“It began for two reasons,” he explains. “The first reason came from me: It was 2005 and there was a referendum in France, it was for or against the European Constitution, and there was [lots of coverage] in the media and it was very interesting but I thought something was lacking. Nobody talked about culture and nobody talked about the youth. All of the debates were about economics, agriculture, and all these kind of things… business. [If you don’t include the youth] who will bring the Europe of tomorrow? So it was quite disappointing. Culture was not a theme in the debate at all, and that’s the exact opposite of what I think. I think that with Europe, it’s one of the most beautiful political projects in the world because of its concept. The simple idea of Europe is that we are different but we share a common vision and our difference, instead of being something wrong, is something good because our differences make us stronger and richer, and so on. So it’s about living together on the same planet, and Europe made that a political project.
“But it’s a project that’s difficult to defend, because when everything goes wrong everybody has a tendancy to close the door and stay under the pillow, and so on. You always have to explain the project and make people aware of its beauty.
“So, in 2005 the idea came to me – those political guys, the media in France – they don’t talk about culture, they don’t talk about the youth – I will make a festival out of it! I will make a music festival out of it, having tons of different bands from different countries playing together, that will explain the deep meaning of what Europe is.”
Missonnier found support for the project in his native region, where local politicians were keen to add a music festival to the cultural calendar.

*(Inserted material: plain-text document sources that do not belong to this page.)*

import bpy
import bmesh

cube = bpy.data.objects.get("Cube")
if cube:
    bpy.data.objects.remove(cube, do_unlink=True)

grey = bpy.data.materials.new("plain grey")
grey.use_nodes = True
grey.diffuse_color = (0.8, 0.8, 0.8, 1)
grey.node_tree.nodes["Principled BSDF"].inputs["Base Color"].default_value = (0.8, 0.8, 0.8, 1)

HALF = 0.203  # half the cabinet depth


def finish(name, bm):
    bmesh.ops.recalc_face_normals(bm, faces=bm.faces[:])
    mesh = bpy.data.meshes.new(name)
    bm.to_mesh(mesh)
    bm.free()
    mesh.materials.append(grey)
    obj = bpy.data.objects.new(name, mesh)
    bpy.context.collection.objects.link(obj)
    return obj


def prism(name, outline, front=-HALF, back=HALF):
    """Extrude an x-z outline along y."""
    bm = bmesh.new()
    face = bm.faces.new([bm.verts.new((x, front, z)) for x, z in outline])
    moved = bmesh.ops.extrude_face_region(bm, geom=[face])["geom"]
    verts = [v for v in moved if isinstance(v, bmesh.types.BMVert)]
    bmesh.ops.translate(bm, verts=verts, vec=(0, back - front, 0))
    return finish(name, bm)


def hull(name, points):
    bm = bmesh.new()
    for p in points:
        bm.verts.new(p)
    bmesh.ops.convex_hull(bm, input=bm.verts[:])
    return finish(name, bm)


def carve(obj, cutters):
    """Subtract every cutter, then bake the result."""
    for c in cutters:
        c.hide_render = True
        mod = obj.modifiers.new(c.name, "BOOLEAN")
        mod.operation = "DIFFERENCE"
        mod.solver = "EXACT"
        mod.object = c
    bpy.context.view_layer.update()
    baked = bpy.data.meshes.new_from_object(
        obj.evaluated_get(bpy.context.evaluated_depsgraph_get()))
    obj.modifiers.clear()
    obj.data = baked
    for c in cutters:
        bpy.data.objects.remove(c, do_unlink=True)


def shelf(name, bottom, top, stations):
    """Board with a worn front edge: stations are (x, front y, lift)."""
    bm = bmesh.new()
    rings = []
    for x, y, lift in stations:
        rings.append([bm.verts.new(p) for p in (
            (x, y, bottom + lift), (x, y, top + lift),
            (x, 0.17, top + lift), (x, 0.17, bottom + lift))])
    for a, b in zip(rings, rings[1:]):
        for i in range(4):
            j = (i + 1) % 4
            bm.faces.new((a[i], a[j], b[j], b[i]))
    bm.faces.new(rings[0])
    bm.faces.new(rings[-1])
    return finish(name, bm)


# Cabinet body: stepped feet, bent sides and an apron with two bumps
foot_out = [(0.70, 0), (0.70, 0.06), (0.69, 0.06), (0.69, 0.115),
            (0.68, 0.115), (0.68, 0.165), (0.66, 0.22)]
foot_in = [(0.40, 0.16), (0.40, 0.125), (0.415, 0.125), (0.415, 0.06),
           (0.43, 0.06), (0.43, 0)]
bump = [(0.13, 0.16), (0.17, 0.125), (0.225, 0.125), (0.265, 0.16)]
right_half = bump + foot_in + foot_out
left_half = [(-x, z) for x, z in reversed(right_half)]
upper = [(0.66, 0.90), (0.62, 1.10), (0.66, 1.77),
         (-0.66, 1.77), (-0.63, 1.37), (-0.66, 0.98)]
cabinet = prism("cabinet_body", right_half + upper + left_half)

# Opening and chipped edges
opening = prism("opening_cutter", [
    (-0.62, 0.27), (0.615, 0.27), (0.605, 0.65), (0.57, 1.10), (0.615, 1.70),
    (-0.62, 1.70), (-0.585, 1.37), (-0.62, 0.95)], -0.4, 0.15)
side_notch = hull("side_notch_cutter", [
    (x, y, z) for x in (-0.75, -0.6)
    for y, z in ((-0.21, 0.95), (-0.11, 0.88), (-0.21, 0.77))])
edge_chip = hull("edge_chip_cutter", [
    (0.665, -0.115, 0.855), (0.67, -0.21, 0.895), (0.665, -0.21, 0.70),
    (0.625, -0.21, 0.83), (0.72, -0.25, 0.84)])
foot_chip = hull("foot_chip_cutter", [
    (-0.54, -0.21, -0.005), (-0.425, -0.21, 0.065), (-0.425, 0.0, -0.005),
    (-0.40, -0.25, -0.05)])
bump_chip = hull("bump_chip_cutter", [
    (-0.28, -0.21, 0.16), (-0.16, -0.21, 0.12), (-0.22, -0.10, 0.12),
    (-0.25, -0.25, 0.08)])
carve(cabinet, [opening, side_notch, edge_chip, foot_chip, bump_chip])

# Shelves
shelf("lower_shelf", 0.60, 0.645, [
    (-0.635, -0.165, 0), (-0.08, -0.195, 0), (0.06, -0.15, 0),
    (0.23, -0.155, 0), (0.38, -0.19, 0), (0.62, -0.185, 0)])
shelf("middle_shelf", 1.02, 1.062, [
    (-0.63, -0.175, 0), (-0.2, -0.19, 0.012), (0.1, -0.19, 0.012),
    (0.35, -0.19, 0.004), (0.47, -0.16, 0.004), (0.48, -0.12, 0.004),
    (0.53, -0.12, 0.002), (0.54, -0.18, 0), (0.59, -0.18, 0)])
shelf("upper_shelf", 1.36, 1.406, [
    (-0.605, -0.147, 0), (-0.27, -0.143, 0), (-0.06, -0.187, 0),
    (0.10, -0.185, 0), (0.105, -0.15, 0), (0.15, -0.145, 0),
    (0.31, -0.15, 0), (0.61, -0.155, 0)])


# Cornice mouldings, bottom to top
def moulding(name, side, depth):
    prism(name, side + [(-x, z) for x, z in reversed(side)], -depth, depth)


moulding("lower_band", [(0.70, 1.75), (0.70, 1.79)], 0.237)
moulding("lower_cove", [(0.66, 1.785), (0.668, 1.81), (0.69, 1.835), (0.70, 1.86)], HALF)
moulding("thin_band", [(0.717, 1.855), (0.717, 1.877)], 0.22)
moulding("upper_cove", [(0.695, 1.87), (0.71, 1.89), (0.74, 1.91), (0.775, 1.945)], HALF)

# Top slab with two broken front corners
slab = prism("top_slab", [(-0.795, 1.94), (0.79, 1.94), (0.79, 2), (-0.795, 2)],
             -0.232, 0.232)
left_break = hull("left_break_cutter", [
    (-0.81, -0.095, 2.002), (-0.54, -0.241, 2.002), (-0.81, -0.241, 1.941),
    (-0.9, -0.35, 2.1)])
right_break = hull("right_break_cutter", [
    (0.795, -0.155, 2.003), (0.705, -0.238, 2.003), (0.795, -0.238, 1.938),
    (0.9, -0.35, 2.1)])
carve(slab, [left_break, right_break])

“I’m from the Auvergne region and at the time there was a political change and they hadn’t any music festival. They were thinking about that and they wanted to have a rock festival for the youth of Auvergne, and as I created the Rock en Seine festival in Paris two years before, they asked me if I had any ideas. So I came to the table and I said, ‘OK, I don’t want to make another Rock en Seine festival, I want to make this: I want to make a music festival based on musical diversity.
“At that time they had the incredible political courage to put in a lot of money to help me create this festival. And it was born in 2006, with three different directions: it was in the centre of France, it was with concerts – that hasn’t changed since, there’s 50 bands from 20 different countries – with professionals and media from all over Europe that can meet and exchange ideas and bands and business and so on, and also a citizenship programme called Ambassadors, where we invited 100 people, four from each country, to live the festival together, like a small Erasmus of music.”